Prime Minister Moses Nagamootoo has clearly stated that the Coalition Government stands firmly in defending Guyana from acts of terrorism, and terrorists related activities.
It is against this background that the recent Anti-Terrorism and Terrorists Related Activities Bill 2015 was passed in the National Assembly. The Bill which seeks to criminalise terrorism and terrorists’ related activities was passed without the support of the opposition People’s Progressive Party (PPP). In a recent interview with GINA, the Prime Minister expressed his dismay at the reaction of the Opposition to the Bill.
“I was aghast that the PPP under the chairmanship of Bharrat Jagdeo decided that they are not supporting the anti-terrorism law, because here was a former Minister of Foreign Affairs, the General Secretary of the PPP Clement Rohee who hails the law as progressive and at voting time they decided that they will be dumb,” Nagamootoo said.
The Prime Minister believes that such behaviour is irresponsible and can be misinterpreted and the wrong message be sent to terrorists.

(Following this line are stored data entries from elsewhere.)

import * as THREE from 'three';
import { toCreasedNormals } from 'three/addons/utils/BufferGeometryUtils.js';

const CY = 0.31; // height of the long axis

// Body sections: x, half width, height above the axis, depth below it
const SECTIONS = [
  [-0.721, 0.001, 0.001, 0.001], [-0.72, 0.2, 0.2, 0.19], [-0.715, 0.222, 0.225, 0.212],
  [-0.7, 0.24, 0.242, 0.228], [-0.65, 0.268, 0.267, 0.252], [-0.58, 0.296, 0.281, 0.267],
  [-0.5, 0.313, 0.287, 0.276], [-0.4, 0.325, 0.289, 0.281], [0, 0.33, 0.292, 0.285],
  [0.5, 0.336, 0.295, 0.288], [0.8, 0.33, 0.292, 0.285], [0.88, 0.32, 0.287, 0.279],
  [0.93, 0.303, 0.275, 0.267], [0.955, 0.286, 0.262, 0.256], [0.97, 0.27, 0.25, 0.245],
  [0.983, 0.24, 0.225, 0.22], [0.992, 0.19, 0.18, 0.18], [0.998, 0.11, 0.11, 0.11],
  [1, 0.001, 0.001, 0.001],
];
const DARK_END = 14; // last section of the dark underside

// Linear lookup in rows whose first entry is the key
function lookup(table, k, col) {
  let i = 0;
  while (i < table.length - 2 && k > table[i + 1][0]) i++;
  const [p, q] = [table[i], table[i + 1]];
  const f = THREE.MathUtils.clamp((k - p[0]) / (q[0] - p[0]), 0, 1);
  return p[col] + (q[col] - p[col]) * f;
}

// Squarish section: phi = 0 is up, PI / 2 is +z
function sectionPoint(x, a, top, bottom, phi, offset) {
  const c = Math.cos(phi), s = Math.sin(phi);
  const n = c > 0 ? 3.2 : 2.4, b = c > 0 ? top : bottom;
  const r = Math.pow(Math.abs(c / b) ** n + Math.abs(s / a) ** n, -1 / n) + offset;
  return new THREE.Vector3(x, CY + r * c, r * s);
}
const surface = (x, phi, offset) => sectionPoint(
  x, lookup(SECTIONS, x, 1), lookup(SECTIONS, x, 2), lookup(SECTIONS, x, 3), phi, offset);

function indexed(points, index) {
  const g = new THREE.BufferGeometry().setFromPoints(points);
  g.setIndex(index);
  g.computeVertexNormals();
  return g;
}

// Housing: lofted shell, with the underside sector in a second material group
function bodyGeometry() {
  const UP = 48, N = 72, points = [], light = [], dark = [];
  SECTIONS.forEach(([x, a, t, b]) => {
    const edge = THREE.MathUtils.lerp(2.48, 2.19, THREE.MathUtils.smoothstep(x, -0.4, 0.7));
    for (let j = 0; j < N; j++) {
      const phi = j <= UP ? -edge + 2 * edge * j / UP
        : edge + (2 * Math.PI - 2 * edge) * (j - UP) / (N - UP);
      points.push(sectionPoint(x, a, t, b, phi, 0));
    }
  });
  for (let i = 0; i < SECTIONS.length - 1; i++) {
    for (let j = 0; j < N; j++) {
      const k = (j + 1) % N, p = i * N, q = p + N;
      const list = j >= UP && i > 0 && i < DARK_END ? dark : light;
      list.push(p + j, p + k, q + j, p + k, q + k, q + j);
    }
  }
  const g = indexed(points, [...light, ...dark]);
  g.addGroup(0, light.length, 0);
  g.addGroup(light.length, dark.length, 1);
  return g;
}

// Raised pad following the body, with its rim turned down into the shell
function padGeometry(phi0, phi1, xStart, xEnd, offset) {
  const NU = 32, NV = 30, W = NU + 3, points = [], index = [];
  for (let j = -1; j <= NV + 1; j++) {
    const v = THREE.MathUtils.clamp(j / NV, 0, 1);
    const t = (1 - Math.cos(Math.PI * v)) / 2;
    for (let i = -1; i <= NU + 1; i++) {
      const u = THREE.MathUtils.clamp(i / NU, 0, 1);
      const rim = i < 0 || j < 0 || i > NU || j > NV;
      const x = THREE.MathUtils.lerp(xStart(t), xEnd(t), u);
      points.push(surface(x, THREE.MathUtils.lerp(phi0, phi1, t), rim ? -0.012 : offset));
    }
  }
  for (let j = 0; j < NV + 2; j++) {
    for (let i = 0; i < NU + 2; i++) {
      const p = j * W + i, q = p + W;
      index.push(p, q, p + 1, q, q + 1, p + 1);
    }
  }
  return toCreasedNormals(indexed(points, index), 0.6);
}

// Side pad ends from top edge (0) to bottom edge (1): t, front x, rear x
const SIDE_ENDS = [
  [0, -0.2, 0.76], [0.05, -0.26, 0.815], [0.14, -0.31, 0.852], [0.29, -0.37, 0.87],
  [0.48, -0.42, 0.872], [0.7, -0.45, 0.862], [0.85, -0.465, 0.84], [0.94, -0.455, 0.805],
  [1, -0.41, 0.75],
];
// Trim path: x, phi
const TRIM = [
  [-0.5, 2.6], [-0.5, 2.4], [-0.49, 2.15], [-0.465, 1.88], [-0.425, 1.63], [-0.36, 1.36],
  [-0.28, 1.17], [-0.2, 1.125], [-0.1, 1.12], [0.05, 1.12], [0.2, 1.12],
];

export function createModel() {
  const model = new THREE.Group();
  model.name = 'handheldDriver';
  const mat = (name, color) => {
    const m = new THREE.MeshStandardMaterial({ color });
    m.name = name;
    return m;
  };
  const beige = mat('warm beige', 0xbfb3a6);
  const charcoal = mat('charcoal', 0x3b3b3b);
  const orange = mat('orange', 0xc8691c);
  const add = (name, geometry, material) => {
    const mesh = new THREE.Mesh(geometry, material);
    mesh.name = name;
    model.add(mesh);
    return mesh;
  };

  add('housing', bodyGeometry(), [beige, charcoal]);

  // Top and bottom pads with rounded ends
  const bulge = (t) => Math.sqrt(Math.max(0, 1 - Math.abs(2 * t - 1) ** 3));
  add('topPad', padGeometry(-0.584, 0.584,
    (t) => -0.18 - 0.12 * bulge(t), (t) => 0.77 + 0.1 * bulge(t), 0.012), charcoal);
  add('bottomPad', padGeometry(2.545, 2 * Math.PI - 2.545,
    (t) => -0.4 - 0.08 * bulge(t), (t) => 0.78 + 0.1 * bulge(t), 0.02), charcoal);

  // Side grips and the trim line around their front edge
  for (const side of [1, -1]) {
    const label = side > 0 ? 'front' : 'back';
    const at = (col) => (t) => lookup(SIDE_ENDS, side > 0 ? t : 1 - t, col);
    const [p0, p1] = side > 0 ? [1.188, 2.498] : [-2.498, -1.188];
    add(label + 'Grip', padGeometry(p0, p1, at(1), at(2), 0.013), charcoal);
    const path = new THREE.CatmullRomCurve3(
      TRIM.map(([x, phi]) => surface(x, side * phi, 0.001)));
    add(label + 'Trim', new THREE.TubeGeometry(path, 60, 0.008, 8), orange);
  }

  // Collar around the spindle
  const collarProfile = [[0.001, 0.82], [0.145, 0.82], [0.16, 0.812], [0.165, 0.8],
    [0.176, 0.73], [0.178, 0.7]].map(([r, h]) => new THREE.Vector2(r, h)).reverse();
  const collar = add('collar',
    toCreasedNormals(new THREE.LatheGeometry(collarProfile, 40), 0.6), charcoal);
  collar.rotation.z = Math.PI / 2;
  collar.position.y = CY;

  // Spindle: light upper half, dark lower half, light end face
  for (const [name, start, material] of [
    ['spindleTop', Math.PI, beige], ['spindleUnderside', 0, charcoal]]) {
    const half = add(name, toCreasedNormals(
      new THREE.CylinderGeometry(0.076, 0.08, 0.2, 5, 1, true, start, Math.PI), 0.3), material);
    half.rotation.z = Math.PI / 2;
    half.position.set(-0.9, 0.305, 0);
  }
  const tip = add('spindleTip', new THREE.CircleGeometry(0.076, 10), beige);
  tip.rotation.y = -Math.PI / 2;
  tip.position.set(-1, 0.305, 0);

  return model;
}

Nagamootoo explained that his government is fully aware of the devastating impacts of terrorism on a country, and added that the activities are coming closer to home as there are reports of persons in the Caribbean who are joining terrorist groups to fight in other countries.

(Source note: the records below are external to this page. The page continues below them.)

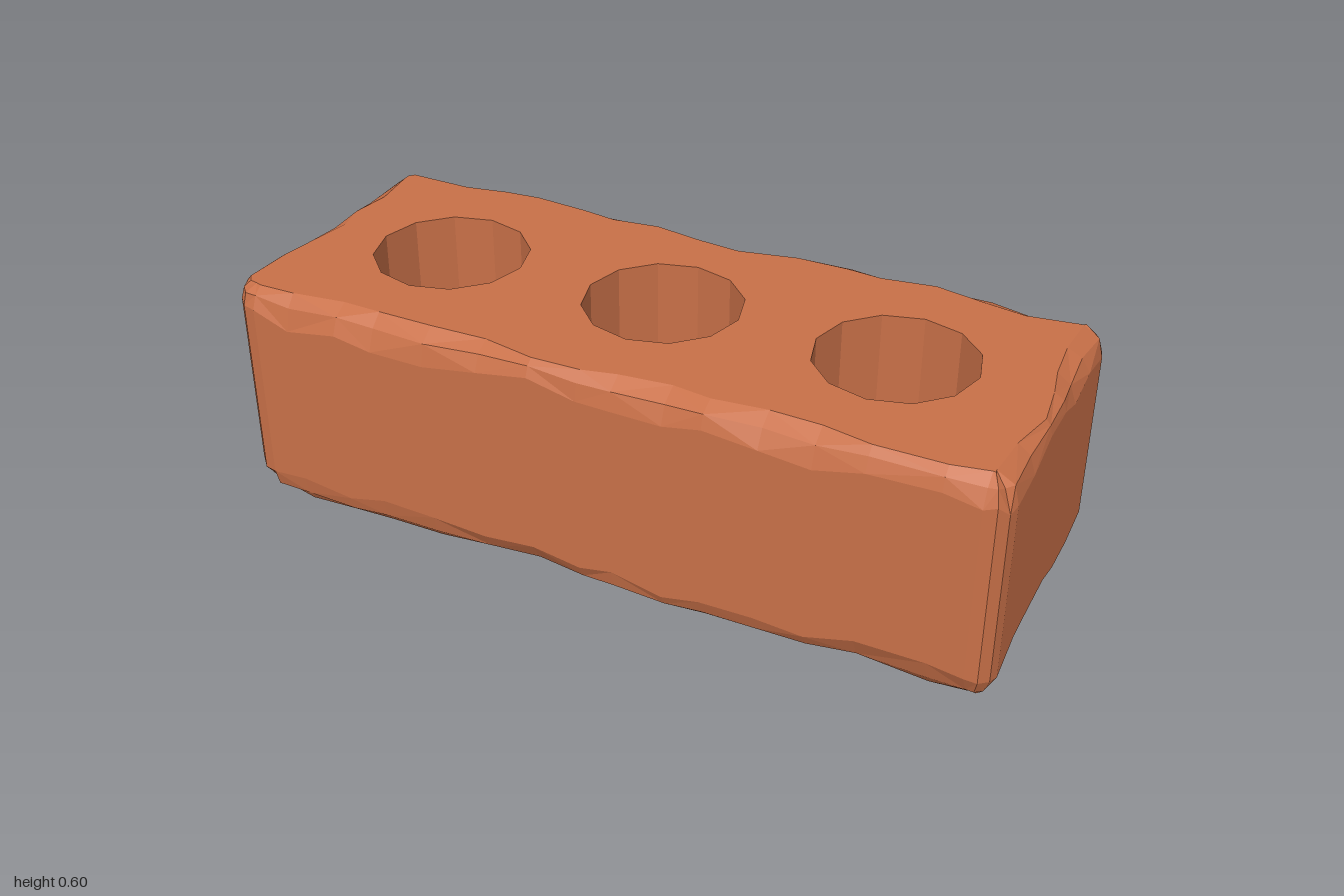
import * as THREE from 'three';

const W = 1, D = 0.4, H = 0.6, HOLE = 0.2, HOLES = [-0.6, 0, 0.6];

// small seeded generator for the chipped edges
function seeded(seed) {
  let s = seed;
  return () => (s = (s * 16807) % 2147483647) / 2147483647;
}

// rounded rectangle in x and z: each point holds its outward direction
function outline(rand) {
  const pts = [];
  const corners = [[1, 1, 0.06], [-1, 1, 0.07], [-1, -1, 0.08], [1, -1, 0.06]];
  corners.forEach(([sx, sz, r], k) => {
    const cx = sx * (W - r), cz = sz * (D - r);
    for (let i = 0; i <= 3; i++) {
      const a = (k + i / 3) * Math.PI / 2;
      const nx = Math.cos(a), nz = Math.sin(a);
      pts.push({ x: cx + nx * r, z: cz + nz * r, nx, nz });
    }
    // irregular steps along the straight side that follows
    const [tx, tz, tr] = corners[(k + 1) % 4];
    const long = k % 2 === 0, n = long ? 15 : 6;
    const a = (k + 1) * Math.PI / 2, nx = Math.cos(a), nz = Math.sin(a);
    for (let i = 1; i < n; i++) {
      const t = (i + (rand() - 0.5) * 0.6) / n;
      pts.push(long
        ? { x: THREE.MathUtils.lerp(cx, tx * (W - tr), t), z: sz * D, nx, nz }
        : { x: sx * W, z: THREE.MathUtils.lerp(cz, tz * (D - tr), t), nx, nz });
    }
  });
  return pts;
}

function brickShell() {
  const rand = seeded(4711);
  const base = outline(rand);
  const at = (p, inset, y) => [p.x - p.nx * inset, y, p.z - p.nz * inset];

  // worn edge: how far it cuts into the flat face and down the side
  const wear = (p, phase) => {
    const wave = 0.5 + 0.3 * Math.sin(p.x * 7 + p.z * 5 + phase) + 0.2 * Math.sin(p.x * 15 - p.z * 9 + phase);
    return { cut: 0.012 + 0.045 * wave + 0.025 * rand(), drop: 0.03 + 0.04 * wave + 0.035 * rand() };
  };

  // vertical profile of every column, bottom to top
  const columns = base.map((p) => {
    const b = wear(p, 1), t = wear(p, 4);
    return [
      at(p, b.cut, 0),
      at(p, b.cut * (0.25 + 0.25 * rand()), b.drop * 0.35),
      at(p, 0, b.drop),
      at(p, 0, H - t.drop),
      at(p, t.cut * (0.2 + 0.25 * rand()), H - t.drop * 0.35),
      at(p, t.cut, H),
    ];
  });

  const pos = [];
  const tri = (a, b, c) => pos.push(...a, ...b, ...c);

  // sides and worn edges, with the diagonal alternating
  columns.forEach((col, j) => {
    const next = columns[(j + 1) % columns.length];
    for (let i = 0; i < col.length - 1; i++) {
      const [a, b, c, d] = [col[i], col[i + 1], next[i + 1], next[i]];
      if ((i + j) % 2) { tri(a, b, d); tri(b, c, d); }
      else { tri(a, b, c); tri(a, c, d); }
    }
  });

  // flat top and bottom, pierced by the holes
  const holes = HOLES.map((x) => Array.from({ length: 12 }, (_, i) => {
    const a = i * Math.PI / 6;
    return new THREE.Vector2(x + HOLE * Math.cos(a), HOLE * Math.sin(a));
  }));
  for (const [row, y, up] of [[0, 0, false], [5, H, true]]) {
    const rim = columns.map((c) => new THREE.Vector2(c[row][0], c[row][2]));
    const all = [...rim, ...holes.flat()];
    for (const f of THREE.ShapeUtils.triangulateShape(rim, holes)) {
      const [a, b, c] = f.map((i) => all[i]);
      const facesDown = (b.x - a.x) * (c.y - a.y) - (b.y - a.y) * (c.x - a.x) > 0;
      const [p, q, r] = [a, b, c].map((v) => [v.x, y, v.y]);
      if (facesDown === up) tri(p, r, q); else tri(p, q, r);
    }
  }

  const geo = new THREE.BufferGeometry();
  geo.setAttribute('position', new THREE.Float32BufferAttribute(pos, 3));
  geo.computeVertexNormals();
  return geo;
}

export function createModel() {
  const model = new THREE.Group();
  model.name = 'brick';
  const clay = new THREE.MeshStandardMaterial({ color: 0xc87048, flatShading: true });
  const inner = clay.clone();
  inner.side = THREE.DoubleSide;

  const body = new THREE.Mesh(brickShell(), clay);
  body.name = 'brickBody';
  model.add(body);

  // twelve-sided walls of the three through holes
  const wall = new THREE.CylinderGeometry(HOLE, HOLE, H, 12, 1, true);
  HOLES.forEach((x, i) => {
    const hole = new THREE.Mesh(wall, inner);
    hole.name = `holeWall${i + 1}`;
    hole.position.set(x, H / 2, 0);
    model.add(hole);
  });
  return model;
}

“So we wanted to send a strong signal that Guyana is not a haven for terrorists. You can’t come in Guyana and plan terrorist activities or execute terrorist activities or conspire and lead terrorist’s activities in Guyana without feeling the full weight of the law,” GINA quoted the Prime Minister as warning.

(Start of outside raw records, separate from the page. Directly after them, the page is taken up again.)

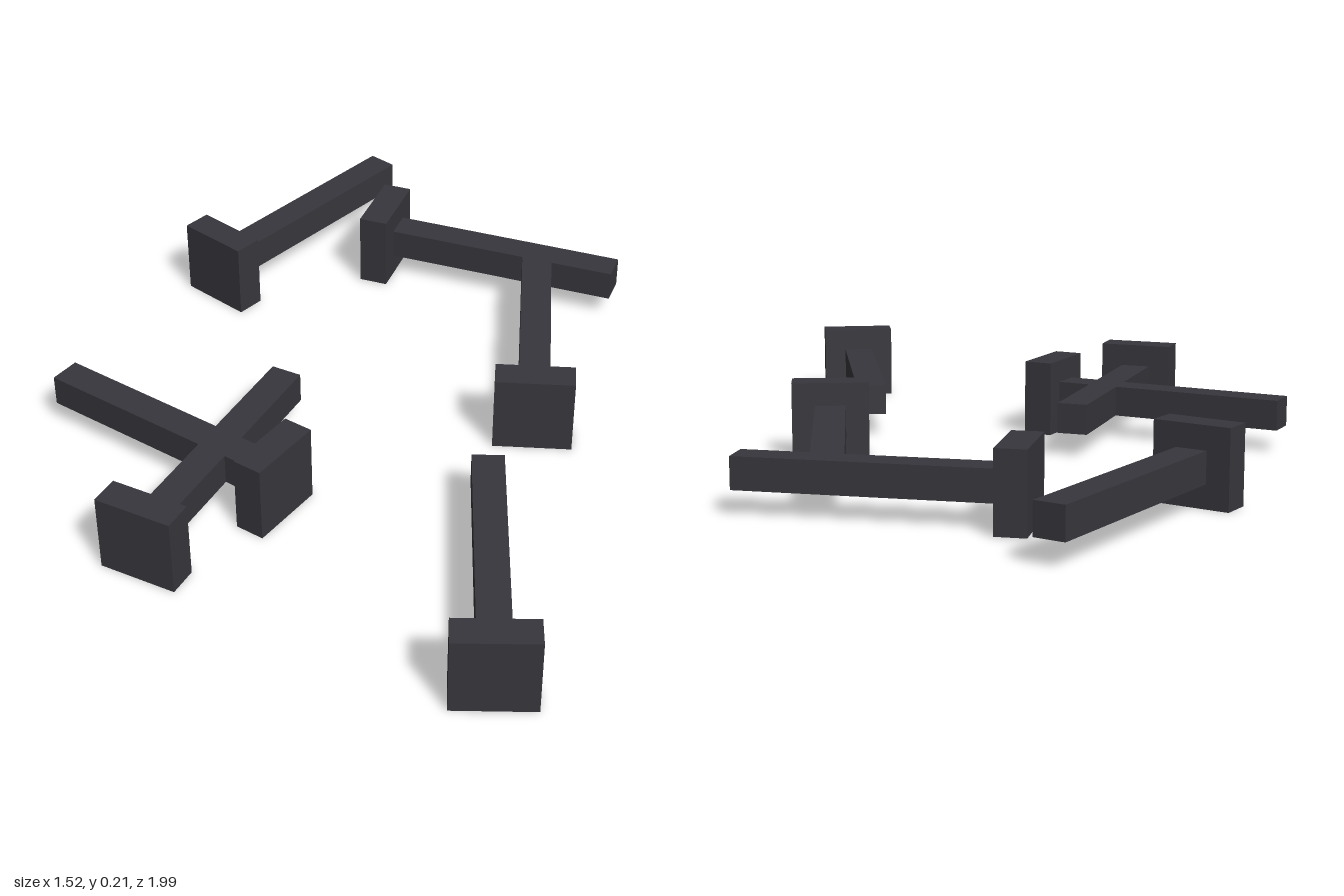
import * as THREE from 'three';

const HEAD = 0.208, THICK = 0.08, SHAFT = 0.083, REACH = 0.695;

// One square-headed bolt lying flat: head at the origin, shaft along +z
function makeBolt(material) {
  const bolt = new THREE.Group();
  const head = new THREE.Mesh(new THREE.BoxGeometry(HEAD, HEAD, THICK), material);
  head.name = 'boltHead';
  const length = REACH - THICK / 2;
  const shaft = new THREE.Mesh(new THREE.BoxGeometry(SHAFT, SHAFT, length), material);
  shaft.name = 'boltShaft';
  shaft.position.z = THICK / 2 + length / 2;
  bolt.add(head, shaft);
  return bolt;
}

export function createModel() {
  const model = new THREE.Group();
  model.name = 'scatteredBolts';
  const darkIron = new THREE.MeshStandardMaterial({ color: 0x37363c });
  darkIron.name = 'darkIron';

  // Head centre (x, z), then the shaft tip (x, z) it points to
  const layout = [
    [-0.616, -0.331, -0.384, -0.983],
    [-0.241, -0.653, 0.455, -0.672],
    [0.431, -0.012, 0.222, -0.672],
    [-0.077, 0.508, -0.757, 0.349],
    [-0.276, 0.825, -0.209, 0.135],
    [0.648, 0.921, 0.402, 0.268],
  ];
  layout.forEach(([x, z, tipX, tipZ], i) => {
    const bolt = makeBolt(darkIron);
    bolt.name = `bolt${i + 1}`;
    bolt.position.set(x, HEAD / 2, z);
    bolt.rotation.y = Math.atan2(tipX - x, tipZ - z);
    model.add(bolt);
  });
  return model;
}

The Bill was passed on December 30, 2015.
It should be noted that while the PPP abstained from voting on the Bill, Education Minister Dr Rupert Roopnaraine also abstained from voting, giving the indication that the Minister was not in agreement with the Bill in its current form.
PPP Members of Parliament had lobbied for the Bill to be sent to a Special Parliamentary Select Committee to allow for there to be consultation and input from stakeholders, including the Guyana Human Rights Association.
The PPP noted that while it stands ready to support law that fights terrorism, the Party looks at the Anti-Terrorism and Terrorist Related Activities Bill with mixed feelings.
“While we support the Government’s effort to comply with international conventions, there are certain matters that require further consultation,” MP Clement Rohee had stated in the National Assembly. “Let us not overlook, in our zeal, the human rights issues. The challenge lies in what we are aspiring to do vis-à-vis this legislation and the human rights that may be caught up in this matter,” he had posited.
Rohee suggested that the Bill go along with a well-developed anti-terrorism strategy, especially in face of the seriousness of the legislation.
“I would like to appeal to members of the Government benches to bring stakeholders together,” he said.
Prior to its passage in the House, Opposition Chief Whip Gail Teixeira said it is “a wicked piece of Bill” and ramrodding it through Parliament will lead to an “extremely dangerous piece of legislation.”